A friend recently made a tongue-in-cheek comment about the trending theology of contemporary worship: “God is great. And we are great.”
The truth is, this was not just a light-hearted or sarcastic perspective. There is a decrease in the confession of sin, the acknowledgement of vulnerability, and the embracing of the unresolvedness about our lives and circumstances in our worship songs.
Before the modern era, this kind of honesty was core to the liturgy of the church.
The truth is, we are fragile. And this fragility is not to be avoided, because it is in our fragility that our God has chosen to display his strength.
Therefore, Paul encouraged us to boast ‘gladly’ in our weaknesses, which he listed as insults, hardships, persecutions and calamities, so that we could more easily embrace Christ’s power. (2 Corinthians 12)
For the most part, our world wants to escape weakness.

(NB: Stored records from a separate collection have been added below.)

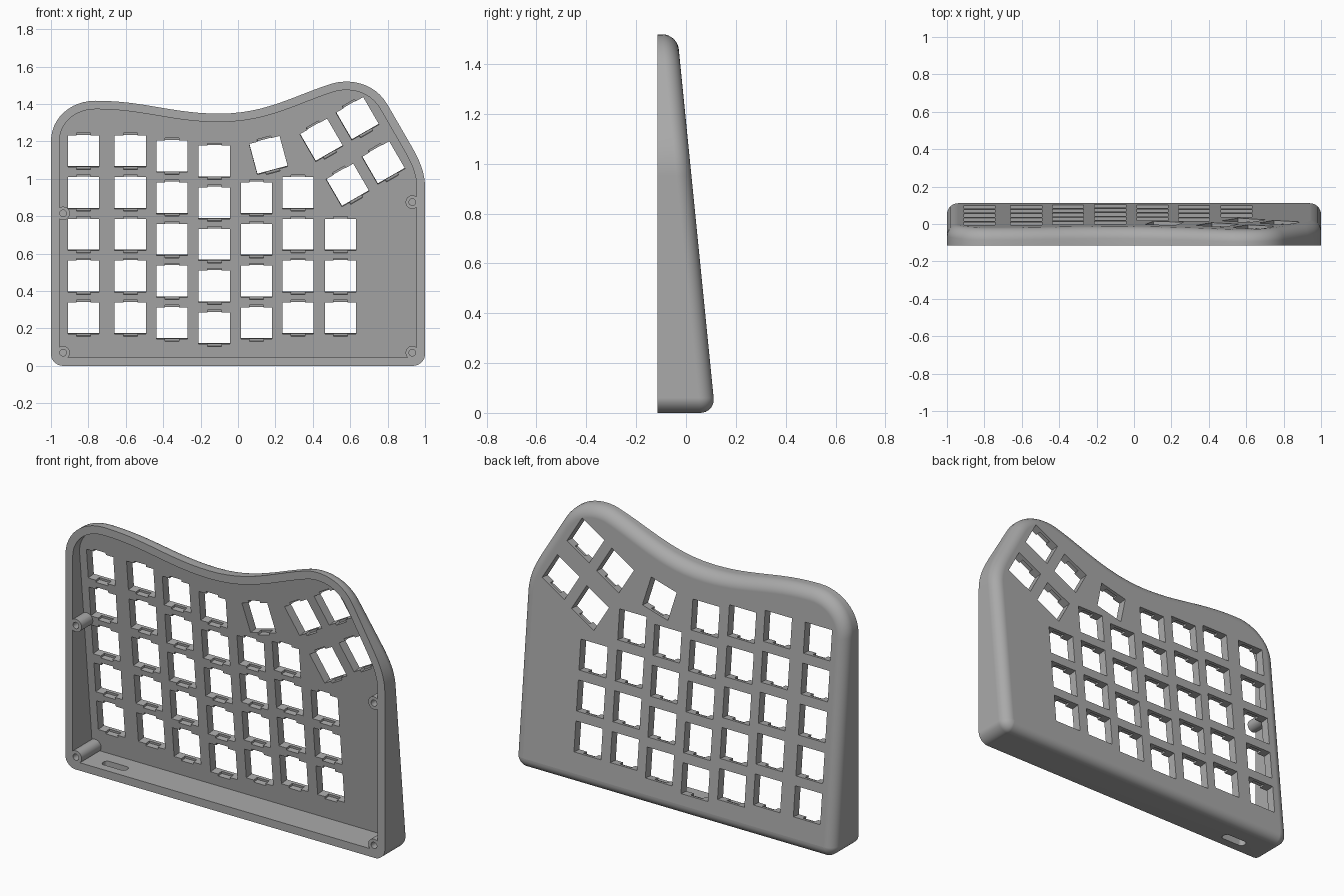
import bpy, bmesh, math
from mathutils import Matrix, Vector
from mathutils.geometry import interpolate_bezier

if "Cube" in bpy.data.objects:
    bpy.data.objects.remove(bpy.data.objects["Cube"])

FRONT, WALL, PLATE, ROUND = -0.115, 0.045, 0.05, 0.06
TILT = math.atan(0.1)


def back(z):
    """Depth of the sloping back face at height z."""
    return 0.117 - 0.1 * z


grey = bpy.data.materials.new("mid grey plastic")
grey.use_nodes = True
colour = (0.4, 0.4, 0.4, 1)
grey.diffuse_color = colour
grey.node_tree.nodes["Principled BSDF"].inputs["Base Color"].default_value = colour


def make_object(name, bm):
    bmesh.ops.recalc_face_normals(bm, faces=bm.faces)
    mesh = bpy.data.meshes.new(name)
    bm.to_mesh(mesh)
    bm.free()
    mesh.materials.append(grey)
    obj = bpy.data.objects.new(name, mesh)
    bpy.context.collection.objects.link(obj)
    return obj


def add_box(bm, matrix, size, offset=(0, 0, 0)):
    scale = Matrix.Diagonal((*size, 1))
    return bmesh.ops.create_cube(bm, size=1, matrix=matrix @ Matrix.Translation(offset) @ scale)["verts"]


def add_rod(bm, x, z, radius, y0, y1):
    place = Matrix.Translation((x, (y0 + y1) / 2, z)) @ Matrix.Rotation(math.pi / 2, 4, "X")
    bmesh.ops.create_cone(bm, cap_ends=True, segments=24, radius1=radius, radius2=radius,
                          depth=y1 - y0, matrix=place)


def combine(target, tool, operation):
    mod = target.modifiers.new(operation, "BOOLEAN")
    mod.operation, mod.solver, mod.object = operation, "EXACT", tool
    bpy.context.view_layer.objects.active = target
    bpy.ops.object.modifier_apply(modifier=mod.name)
    bpy.data.objects.remove(tool)


# Case outline: start, two handles, end of each curve, clockwise from the left side
curves = [
    ((-1, 1.2), (-1, 1.32), (-0.9, 1.417), (-0.76, 1.417)),
    ((-0.76, 1.417), (-0.5, 1.417), (-0.35, 1.348), (-0.1, 1.348)),
    ((-0.1, 1.348), (0.15, 1.348), (0.3, 1.445), (0.5, 1.508)),
    ((0.5, 1.508), (0.58, 1.533), (0.725, 1.525), (0.8, 1.395)),
    ((0.93, 1.17), (0.975, 1.09), (1, 1.03), (1, 0.95)),
    ((1, 0.06), (1, 0.027), (0.967, 0), (0.94, 0)),
    ((-0.94, 0), (-0.967, 0), (-1, 0.027), (-1, 0.06)),
]
outline = []
for curve in curves:
    for p in interpolate_bezier(*[Vector(c) for c in curve], 13):
        if not outline or (p - outline[-1]).length > 1e-4:
            outline.append(p.to_2d())


def inset(distance):
    result = []
    for i, p in enumerate(outline):
        before = (p - outline[i - 1]).normalized()
        after = (outline[(i + 1) % len(outline)] - p).normalized()
        t = (before + after).normalized()
        result.append(p + Vector((t.y, -t.x)) * distance)
    return result


# Hollow case: floor of the cavity, rim, outer wall, rounded edge and sloping back
bm = bmesh.new()
loops = []


def add_loop(distance, depth):
    loops.append([bm.verts.new((p.x, depth(p.y), p.y)) for p in inset(distance)])


add_loop(WALL, lambda z: back(z) - PLATE)
add_loop(WALL, lambda z: FRONT)
add_loop(0, lambda z: FRONT)
for step in range(9):
    a = step / 8 * math.pi / 2
    add_loop(ROUND * (1 - math.cos(a)), lambda z: back(z) - ROUND * (1 - math.sin(a)))
for a, b in zip(loops, loops[1:]):
    for i in range(len(a)):
        j = (i + 1) % len(a)
        bm.faces.new((a[i], a[j], b[j], b[i]))
bm.faces.new(loops[0])
bm.faces.new(loops[-1])
case = make_object("keyboard_case", bm)

# Key columns: x, bottom key height, number of keys
PITCH = 0.223
columns = [(-0.826, 0.257, 5), (-0.575, 0.257, 5), (-0.353, 0.23, 5), (-0.126, 0.203, 5),
           (0.099, 0.23, 4), (0.321, 0.257, 4), (0.548, 0.257, 3)]
keys = [(x, z + PITCH * row, 0) for x, z, count in columns for row in range(count)]
# Thumb keys: x, height, roll in degrees
keys += [(0.163, 1.128, 15), (0.446, 1.209, 30), (0.639, 1.324, 30),
         (0.778, 1.088, 30), (0.586, 0.968, 30)]

# Key holes, then the clip notches on the inner side of the plate
holes, notches = bmesh.new(), bmesh.new()
for x, z, roll in keys:
    place = (Matrix.Translation((x, back(z) - PLATE / 2, z)) @ Matrix.Rotation(TILT, 4, "X")
             @ Matrix.Rotation(-math.radians(roll), 4, "Y"))
    add_box(holes, place, (0.168, 0.12, 0.17))
    add_box(notches, place, (0.075, 0.057, 0.195), (0, -0.0215, 0))
combine(case, make_object("key_hole_cutter", holes), "DIFFERENCE")
combine(case, make_object("notch_cutter", notches), "DIFFERENCE")

# Screw posts with blind holes
posts, drills = bmesh.new(), bmesh.new()
for x, z in [(-0.935, 0.815), (0.932, 0.875), (-0.935, 0.07), (0.932, 0.07)]:
    add_rod(posts, x, z, 0.036, FRONT, back(z) - 0.035)
    add_rod(drills, x, z, 0.018, FRONT - 0.05, FRONT + 0.07)
combine(case, make_object("screw_posts", posts), "UNION")
combine(case, make_object("screw_drill", drills), "DIFFERENCE")

# Cable slot through the bottom wall
slot = bmesh.new()
add_box(slot, Matrix.Translation((-0.74, -0.04, 0.02)), (0.15, 0.05, 0.12))
upright = [e for e in slot.edges if abs(e.verts[0].co.z - e.verts[1].co.z) > 0.1]
bmesh.ops.bevel(slot, geom=upright, offset=0.02, segments=3, profile=0.5, affect="EDGES")
combine(case, make_object("cable_slot_cutter", slot), "DIFFERENCE")

# Smooth rounded edges, flat faces kept flat
bpy.ops.object.select_all(action="DESELECT")
case.select_set(True)
bpy.context.view_layer.objects.active = case
bpy.ops.object.shade_smooth_by_angle(angle=math.radians(30))
weighted = case.modifiers.new("even shading", "WEIGHTED_NORMAL")
weighted.keep_sharp = True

In contrast, Christianity offers power to flourish in weakness. When we remove fragility and brokenness from the message, we lose the opportunity for believers to engage with God honestly, and to more vividly encounter his power.
Today's song post is Searching Sight. The lyric was written by Count Nikolaus von Zinzendorf from the Moravian revival, translated into English by John Wesley. These two men saw God move in power in their day. But they were unafraid to embrace their fragility.